“If men were angels,” James Madison wrote, “no government would be necessary.”
If he were around today, the primary framer of the U.S. Constitution might say something more like “If people had a lick of common sense, or the least bit of concern for one another, no government action to slow the spread of deadly pandemics would be needed.”
But, as those who run the government of Utah are ever-so-slowly realizing, far too few of us will listen to reason or take even small inconvenient steps to save the lives of others. Especially when our government officials are far too chicken-hearted to, well, govern.
Even in the face of that realization, the actions announced Tuesday by Gov. Gary Herbert amount to too little, too late. Though they are more than nothing.
The governor admitted that not enough of us have paid heed to his previous efforts to encourage such things as wearing masks and avoiding large gatherings. Herbert scrapped his dial of many colors, the one that was supposed to explain to people the differing levels of caution appropriate for places where COVID-19 was spreading at greater or lesser rates.
He replaced it with a three-level grid of actions to be taken, depending on the rate of new cases reported in a county and the statewide number of hospitalizations. The rules include what amounts to a mask requirement for all but eight of the state’s 29 counties until Oct. 29, as well as limits on gatherings of more than 10 people and an order that household groups visiting restaurants or sporting events and such stay at least 6 feet away from other such groups.
The new rules stand to be more useful than the old rules. But the continuing flaw in all of this is the almost apologetic — or, perhaps more accurately, wimpy — ways in which they are stated.
“Our announcement of this new system without your involvement is practically nothing,” said Richard Saunders, interim director of the Utah Department of Health.
House Speaker Brad Wilson said the new system “places responsibility for our state’s response with each of us individually.”
To a degree, that’s true of all laws, social norms and human decency. If people only did the right thing out of fear of government action, there would be no safety, no civilization.
But why treat a deadly pandemic with less concern — less government action — than we treat all the other aspects of life where laws and government are there to protect us? Why not just count on personal responsibility and humanity to get us to stop at red lights, drive at safe speeds through residential neighborhoods, not drive while drunk or abstain from armed robbery?
Laws that limit access to alcohol, for example, are often justified with the statement “If it saves one life.”
A real mask mandate, especially if it were issued months ago and carried penalties for defiance, is likely to have saved hundreds of lives.
The void that has been left by a lack of leadership at both the state and national levels has been filled, in public discourse and social media, by foolishness and falsehoods about hoaxes, quack cures and irrational calls for armed rebellion.

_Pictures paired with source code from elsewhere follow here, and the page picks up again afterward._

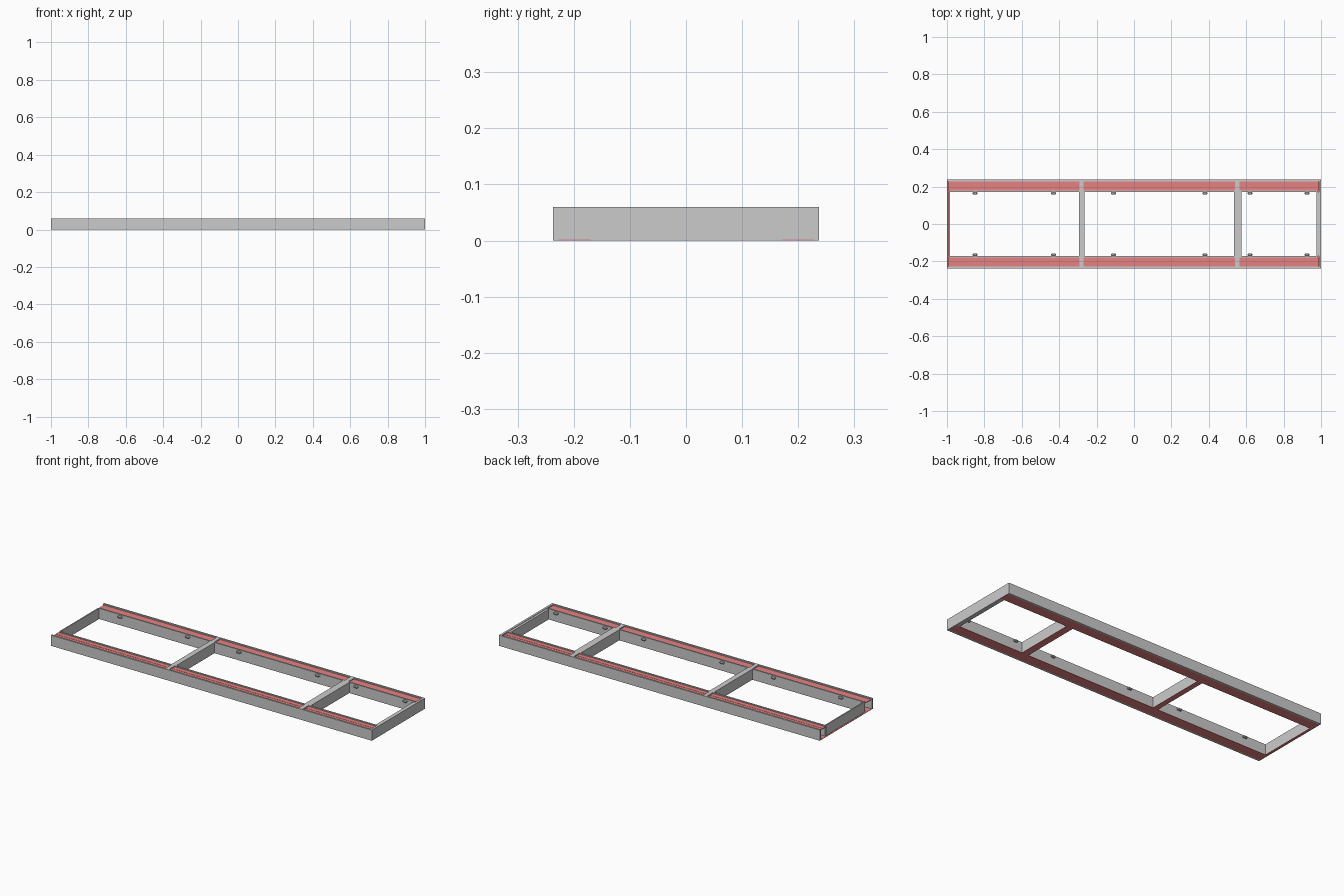
import bpy

if "Cube" in bpy.data.objects:
    bpy.data.objects.remove(bpy.data.objects["Cube"])

red = bpy.data.materials.new("red_lining")
red.diffuse_color = (0.8, 0.22, 0.22, 1)
red.use_nodes = True
red.node_tree.nodes["Principled BSDF"].inputs["Base Color"].default_value = red.diffuse_color

W, H = 0.237, 0.06              # half depth, height
OPEN = 0.17                     # half depth of the openings
WALL = 0.01
BAYS = [(-0.985, -0.295), (-0.265, 0.535), (0.575, 0.975)]
STRIPS = [(-0.995, -0.292), (-0.27, 0.54), (0.565, 0.987)]
TABS = [(-0.85, -0.43), (-0.11, 0.38), (0.62, 0.925)]


def box(name, x, y, z, mat=None, bevel=0):
    bpy.ops.mesh.primitive_cube_add(
        size=1, location=[(a + b) / 2 for a, b in (x, y, z)])
    o = bpy.context.object
    o.name = name
    o.scale = [abs(b - a) for a, b in (x, y, z)]
    bpy.ops.object.transform_apply(location=False, rotation=False, scale=True)
    if mat:
        o.data.materials.append(mat)
    if bevel:
        m = o.modifiers.new("bevel", 'BEVEL')
        m.width = bevel
        m.segments = 1
    return o


def side(s, a, b):
    return tuple(sorted((s * a, s * b)))


for s, n in ((-1, "front"), (1, "back")):
    # Outer long wall and red floor of each rail
    box(n + "_outer_wall", (-1, 1), side(s, W - WALL, W), (0, H))
    box(n + "_rail_floor", (-1, 1), side(s, OPEN, W - WALL), (0, 0.002), red)
    # Inner wall of the rail, facing the openings
    box(n + "_inner_wall", (-0.99, 0.985), side(s, OPEN, 0.178), (0.002, H))
    # Recessed red strips with a small step along the middle
    for i, (a, b) in enumerate(STRIPS):
        box(f"{n}_strip_inner_{i}", (a, b), side(s, 0.178, 0.203), (0.052, 0.055), red)
        box(f"{n}_strip_outer_{i}", (a, b), side(s, 0.203, W - WALL), (0.052, 0.054), red)
    # Small clips inside the openings, near the top
    for pair in TABS:
        for x in pair:
            box(n + "_clip", (x - 0.013, x + 0.013), side(s, OPEN - 0.013, OPEN + 0.002),
                (0.043, 0.055), bevel=0.004)

# Right end: closed
box("right_end_wall", (0.988, 1), (-W + WALL, W - WALL), (0, H))
box("right_end_inner_wall", (0.975, 0.988), (-OPEN, OPEN), (0, H - 0.003))

# Left end: open channel with a red floor and a set-back inner wall
box("left_end_wall", (-0.992, -0.985), (-OPEN, OPEN), (0.002, H))
box("left_end_floor", (-1, -0.985), (-OPEN, OPEN), (0, 0.002), red)

# Cross members with ribs across the rails and a red underside
for i in (0, 1):
    a, b = BAYS[i][1], BAYS[i + 1][0]
    box(f"cross_member_{i}", (a, b), (-OPEN, OPEN), (0.002, H))
    box(f"cross_member_floor_{i}", (a, b), (-OPEN, OPEN), (0, 0.002), red)
    for s in (-1, 1):
        box(f"cross_rib_{i}", (STRIPS[i][1], STRIPS[i + 1][0]),
            side(s, 0.178, W - WALL), (0.002, H))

People who think that they risk only their own health when refusing to wear masks or keep their distance are both ignorant and selfish to a level that is almost criminal.
And that’s how our government, which exists to protect the common good, should treat them.